### Stored dataset items

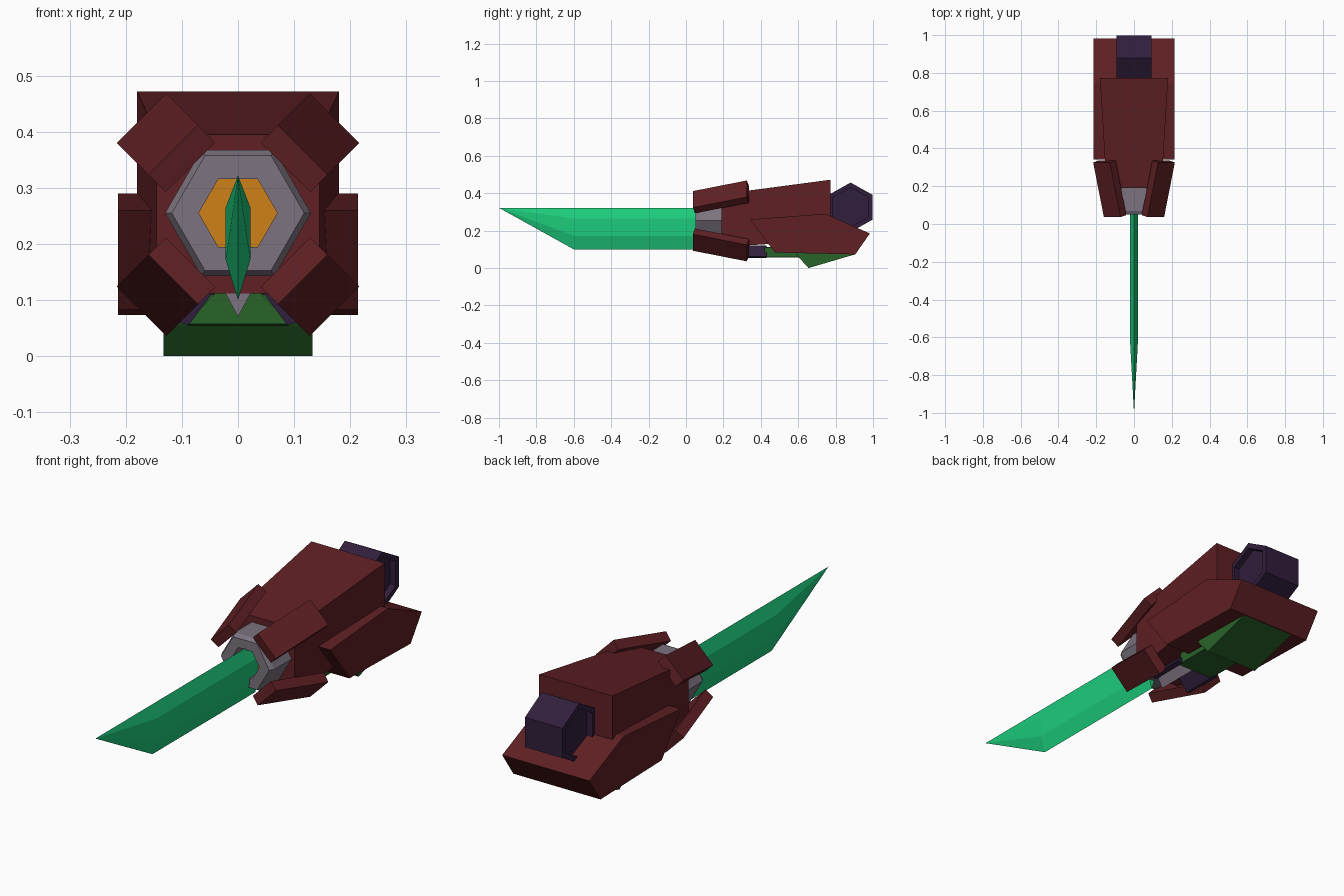
import bpy, bmesh
from math import cos, sin, pi
from mathutils import Vector

if "Cube" in bpy.data.objects:
    bpy.data.objects.remove(bpy.data.objects["Cube"])

AXIS_Z = 0.255


def material(name, rgb):
    m = bpy.data.materials.new(name)
    m.diffuse_color = (*rgb, 1)
    m.use_nodes = True
    m.node_tree.nodes["Principled BSDF"].inputs["Base Color"].default_value = m.diffuse_color
    return m


RED = material("dark_red", (0.115, 0.014, 0.017))
BLADE = material("blade_green", (0.012, 0.60, 0.20))
GREEN = material("dark_green", (0.022, 0.125, 0.022))
PURPLE = material("dark_purple", (0.030, 0.013, 0.045))
ORANGE = material("orange", (0.62, 0.22, 0.010))
STEEL = material("steel", (0.20, 0.17, 0.21))


def finish(bm, name, mat):
    bmesh.ops.recalc_face_normals(bm, faces=bm.faces)
    mesh = bpy.data.meshes.new(name)
    bm.to_mesh(mesh)
    bm.free()
    mesh.materials.append(mat)
    ob = bpy.data.objects.new(name, mesh)
    bpy.context.collection.objects.link(ob)
    return ob


def loft(name, loops, mat, caps=(True, True)):
    """Skin a list of equal-length point loops."""
    bm = bmesh.new()
    rings = [[bm.verts.new(p) for p in loop] for loop in loops]
    n = len(rings[0])
    for a, b in zip(rings, rings[1:]):
        for i in range(n):
            j = (i + 1) % n
            bm.faces.new((a[i], a[j], b[j], b[i]))
    if caps[0]:
        bm.faces.new(rings[0])
    if caps[1]:
        bm.faces.new(rings[-1])
    return finish(bm, name, mat)


def side_prism(name, yz, w, mat):
    """Side profile extruded symmetrically along x."""
    return loft(name, [[(x, y, z) for y, z in yz] for x in (-w, w)], mat)


def front_prism(name, xz, y0, y1, mat):
    return loft(name, [[(x, y, z) for x, z in xz] for y in (y0, y1)], mat)


def rect(y, w, z0, z1):
    return [(-w, y, z0), (w, y, z0), (w, y, z1), (-w, y, z1)]


def hexagon(r, y):
    return [(r * cos(i * pi / 3), y, AXIS_Z + r * sin(i * pi / 3)) for i in range(6)]


# Blade: hexagonal section closing to a point at the top edge
section = [(0, 0.322), (0.022, 0.265), (0.022, 0.172),
           (0, 0.10), (-0.022, 0.172), (-0.022, 0.265)]
bm = bmesh.new()
back = [bm.verts.new((x, 0.12, z)) for x, z in section]
front = [bm.verts.new((x, -0.6, z)) for x, z in section]
tip = bm.verts.new((0, -1, 0.322))
bm.faces.new(back)
for i in range(6):
    j = (i + 1) % 6
    bm.faces.new((back[i], back[j], front[j], front[i]))
    bm.faces.new((front[i], front[j], tip))
finish(bm, "blade", BLADE)

# Muzzle ring with chamfered lip, and its glowing core
loft("muzzle_ring", [hexagon(r, y) for r, y in
     ((0.13, 0.21), (0.13, 0.07), (0.118, 0.05), (0.07, 0.05), (0.07, 0.13))],
     STEEL, (True, False))
loft("muzzle_core", [hexagon(0.071, 0.11), hexagon(0.071, 0.14)], ORANGE)

# Main housing, widening to the rear
loft("upper_housing", [rect(0.19, 0.145, 0.112, 0.395),
                       rect(0.772, 0.18, 0.15, 0.472)], RED)
side_prism("lower_housing", [(0.342, 0.26), (0.745, 0.29), (0.983, 0.185),
                             (0.905, 0.073), (0.475, 0.083)], 0.214, RED)

# Four flared guard plates around the muzzle
for sx, side in ((1, "right"), (-1, "left")):
    for sz, level in ((1, "upper"), (-1, "lower")):
        out = Vector((sx, 0, sz)).normalized()
        tan = Vector((sx, 0, -sz)).normalized() * 0.0625
        centre = Vector((0, 0, 0.252))
        prof = ((0.12, 0.047), (0.163, 0.037), (0.243, 0.325), (0.20, 0.337))
        loft(f"{level}_{side}_guard_plate",
             [[centre + out * r + Vector((0, y, 0)) + s * tan for r, y in prof]
              for s in (-1, 1)], RED)

# Rear hexagonal drum with recessed sides
hexa = [(0.88 + 0.118 * cos(pi / 6 + i * pi / 3) / cos(pi / 6),
         0.325 + 0.132 * sin(pi / 6 + i * pi / 3)) for i in range(6)]


def drum(x, s):
    return [(x, 0.88 + (y - 0.88) * s, 0.325 + (z - 0.325) * s) for y, z in hexa]


loft("rear_drum", [drum(x, s) for x, s in
     ((-0.065, 0.8), (-0.092, 0.8), (-0.092, 1), (0.092, 1), (0.092, 0.8), (0.065, 0.8))],
     PURPLE)

# Underside: purple side slats, green inner block, keel and steel fin
for s, side in ((1, "right"), (-1, "left")):
    front_prism(f"{side}_under_slat",
                [(s * 0.04, 0.12), (s * 0.06, 0.12), (s * 0.11, 0.062), (s * 0.088, 0.055)],
                0.25, 0.43, PURPLE)
front_prism("under_block", [(-0.04, 0.113), (0.04, 0.113), (0.092, 0.057), (-0.092, 0.057)],
            0.41, 0.64, GREEN)
side_prism("keel", [(0.42, 0.11), (0.42, 0.06), (0.605, 0.055), (0.655, 0.0),
                    (0.90, 0.072), (0.85, 0.11)], 0.09, GREEN)
side_prism("keel_wedge", [(0.58, 0.09), (0.605, 0.055), (0.655, 0.0),
                          (0.90, 0.072), (0.85, 0.10)], 0.133, GREEN)
front_prism("under_fin", [(-0.024, 0.115), (0.024, 0.115), (0, 0.07)], 0.19, 0.40, STEEL)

### WHAT NEEDS TO BE DONE
Go through the data above and find the lines with the word "back". Copy each of those lines.

### SOLUTION FOR THIS TASK
back = [bm.verts.new((x, 0.12, z)) for x, z in section]
bm.faces.new(back)
    bm.faces.new((back[i], back[j], front[j], front[i]))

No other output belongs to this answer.